→ **RECORDS FOR THE EXERCISE**
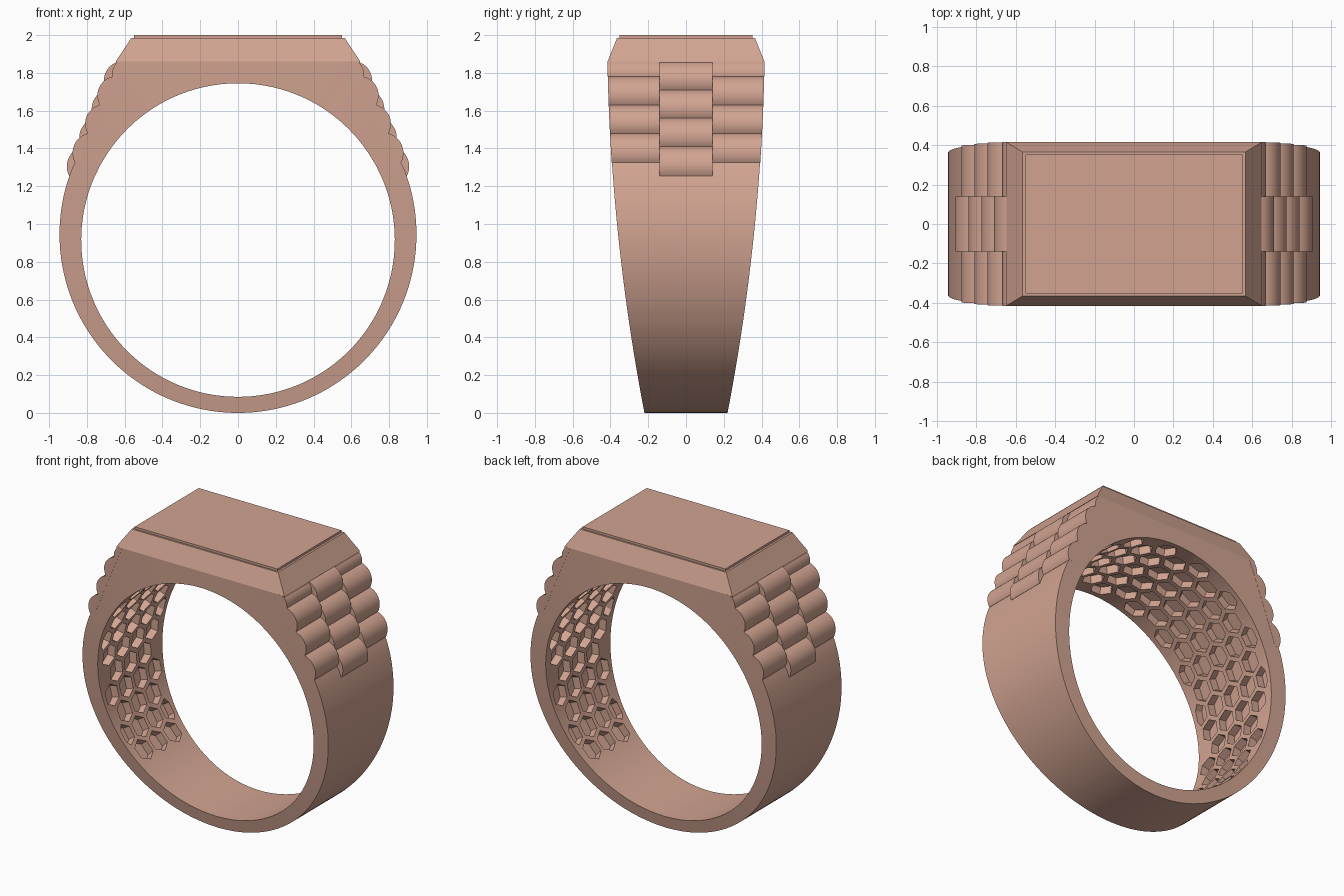
import bpy, bmesh, math

if "Cube" in bpy.data.objects:
    bpy.data.objects.remove(bpy.data.objects["Cube"])

IN_R, IN_Z = 0.83, 0.915      # finger hole
OUT_R = 0.945                 # outer band circle
HALF_MID = 0.14               # half width of centre links

gold = bpy.data.materials.new("rose_gold")
gold.diffuse_color = (0.64, 0.37, 0.285, 1)
gold.use_nodes = True
gold.node_tree.nodes["Principled BSDF"].inputs["Base Color"].default_value = gold.diffuse_color


def half_width(z):
    """Band tapers from wide at the head to narrow at the bottom."""
    return 0.22 + 0.1917 * z - 0.0467 * z * z


def line_x(z):
    """Sloping shoulder line that carries the links."""
    return 0.632 + 0.433 * (1.86 - z)


def make(name, verts, faces):
    me = bpy.data.meshes.new(name)
    me.from_pydata(verts, [], faces)
    bm = bmesh.new()
    bm.from_mesh(me)
    bmesh.ops.recalc_face_normals(bm, faces=bm.faces)
    bm.to_mesh(me)
    bm.free()
    me.materials.append(gold)
    ob = bpy.data.objects.new(name, me)
    bpy.context.collection.objects.link(ob)
    return ob


def activate(ob):
    bpy.ops.object.select_all(action='DESELECT')
    ob.select_set(True)
    bpy.context.view_layer.objects.active = ob


def smooth(ob):
    activate(ob)
    bpy.ops.object.shade_smooth_by_angle(angle=math.radians(30))


# Band: outer outline lofted to the round finger hole
outline = []
for i in range(8):
    z = 1.86 - 0.56 * i / 8
    outline.append((line_x(z) - (0.006 if i else -0.013), z))
a0 = math.asin((1.30 - OUT_R) / OUT_R)
for i in range(97):
    a = a0 - (math.pi + 2 * a0) * i / 96
    outline.append((OUT_R * math.cos(a), OUT_R + OUT_R * math.sin(a)))
outline += [(-x, z) for x, z in reversed(outline[:8])]
outline += [(-0.645 + 1.29 * i / 24, 1.86) for i in range(1, 24)]
verts, faces = [], []
for x, z in outline:
    a = math.atan2(z - IN_Z, x)
    ix, iz = IN_R * math.cos(a), IN_Z + IN_R * math.sin(a)
    w, iw = half_width(z), half_width(iz)
    verts += [(x, -w, z), (x, w, z), (ix, iw, iz), (ix, -iw, iz)]
n = len(outline)
for i in range(n):
    j = (i + 1) % n
    for k in range(4):
        m = (k + 1) % 4
        faces.append((4 * i + k, 4 * i + m, 4 * j + m, 4 * j + k))
band = make("band", verts, faces)

# Honeycomb pockets cut into the inside of the band
pitch, hex_r = 0.158, 0.074
step = pitch * math.sqrt(3) / 2 / IN_R
verts, faces = [], []
for row in range(-14, 15):
    t0 = math.pi / 2 + row * step
    limit = half_width(IN_Z + IN_R * math.sin(t0)) - 0.035
    for col in range(-4, 5):
        y0 = (col + 0.5 * (row % 2)) * pitch
        if abs(y0) > limit - 0.01:
            continue
        b = len(verts)
        for r in (IN_R - 0.03, IN_R + 0.055):
            for k in range(6):
                h = math.radians(30 + 60 * k)
                y = max(-limit, min(limit, y0 + hex_r * math.cos(h)))
                t = t0 + hex_r * math.sin(h) / IN_R
                verts.append((r * math.cos(t), y, IN_Z + r * math.sin(t)))
        faces += [tuple(b + k for k in range(6)), tuple(b + 6 + k for k in range(6))]
        faces += [(b + k, b + (k + 1) % 6, b + 6 + (k + 1) % 6, b + 6 + k) for k in range(6)]
cutter = make("honeycomb_cutter", verts, faces)
cutter.hide_render = True
mod = band.modifiers.new("honeycomb", 'BOOLEAN')
mod.operation, mod.solver, mod.object = 'DIFFERENCE', 'EXACT', cutter
activate(band)
bpy.ops.object.modifier_apply(modifier=mod.name)
bpy.data.objects.remove(cutter, do_unlink=True)
smooth(band)


def link(name, side, z_top, z_bot, sag, y_in, y_out):
    """One rounded link; y_in and y_out give its y ends at height z."""
    p, q = (line_x(z_top), z_top), (line_x(z_bot), z_bot)
    dx, dz = q[0] - p[0], q[1] - p[1]
    chord = math.hypot(dx, dz)
    nx, nz = -dz / chord, dx / chord
    rad = chord * chord / 8 / sag + sag / 2
    half = math.asin(chord / 2 / rad)
    pts = []
    for i in range(17):
        a = -half + 2 * half * i / 16
        u, v = 0.5 + rad * math.sin(a) / chord, rad * math.cos(a) - rad + sag
        pts.append((p[0] + dx * u + nx * v, p[1] + dz * u + nz * v))
    pts += [(q[0] - 0.03, q[1]), (p[0] - 0.03, p[1])]
    c = len(pts)
    vs = [(side * x, y_in(z), z) for x, z in pts] + [(side * x, y_out(z), z) for x, z in pts]
    fs = [tuple(range(c)), tuple(range(c, 2 * c))]
    fs += [(i, (i + 1) % c, c + (i + 1) % c, c + i) for i in range(c)]
    smooth(make(name, vs, fs))


# Links on both shoulders: centre row and two staggered outer rows
mid_z = [1.86, 1.71, 1.56, 1.41, 1.255]
side_z = [1.86, 1.78, 1.63, 1.48, 1.325]
for s, tag in ((1, "right"), (-1, "left")):
    for i in range(4):
        link(f"centre_link_{tag}_{i}", s, mid_z[i], mid_z[i + 1], 0.04,
             lambda z: -HALF_MID, lambda z: HALF_MID)
        for f, row in ((-1, "front"), (1, "back")):
            link(f"{row}_link_{tag}_{i}", s, side_z[i], side_z[i + 1], 0.04 if i else 0.012,
                 lambda z: f * HALF_MID, lambda z: f * (half_width(min(z, 1.86)) + 0.001))


def block(name, x0, y0, z0, x1, y1, z1):
    vs = [(sx * x, sy * y, z) for x, y, z in ((x0, y0, z0), (x1, y1, z1))
          for sx, sy in ((-1, -1), (1, -1), (1, 1), (-1, 1))]
    fs = [(0, 1, 2, 3), (4, 5, 6, 7)] + [(i, (i + 1) % 4, 4 + (i + 1) % 4, 4 + i) for i in range(4)]
    return make(name, vs, fs)


# Bevelled head and flat top plate
block("head", 0.648, half_width(1.86), 1.86, 0.565, 0.365, 1.985)
block("top_plate", 0.55, 0.353, 1.975, 0.55, 0.353, 2.0)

→ **PROBLEM TO WORK ON**
The expected output is exactly the lines of the listing above between the line holding "outline = []" and the line holding "faces.append((4 * i", inclusive.

→ **REPLY**
outline = []
for i in range(8):
    z = 1.86 - 0.56 * i / 8
    outline.append((line_x(z) - (0.006 if i else -0.013), z))
a0 = math.asin((1.30 - OUT_R) / OUT_R)
for i in range(97):
    a = a0 - (math.pi + 2 * a0) * i / 96
    outline.append((OUT_R * math.cos(a), OUT_R + OUT_R * math.sin(a)))
outline += [(-x, z) for x, z in reversed(outline[:8])]
outline += [(-0.645 + 1.29 * i / 24, 1.86) for i in range(1, 24)]
verts, faces = [], []
for x, z in outline:
    a = math.atan2(z - IN_Z, x)
    ix, iz = IN_R * math.cos(a), IN_Z + IN_R * math.sin(a)
    w, iw = half_width(z), half_width(iz)
    verts += [(x, -w, z), (x, w, z), (ix, iw, iz), (ix, -iw, iz)]
n = len(outline)
for i in range(n):
    j = (i + 1) % n
    for k in range(4):
        m = (k + 1) % 4
        faces.append((4 * i + k, 4 * i + m, 4 * j + m, 4 * j + k))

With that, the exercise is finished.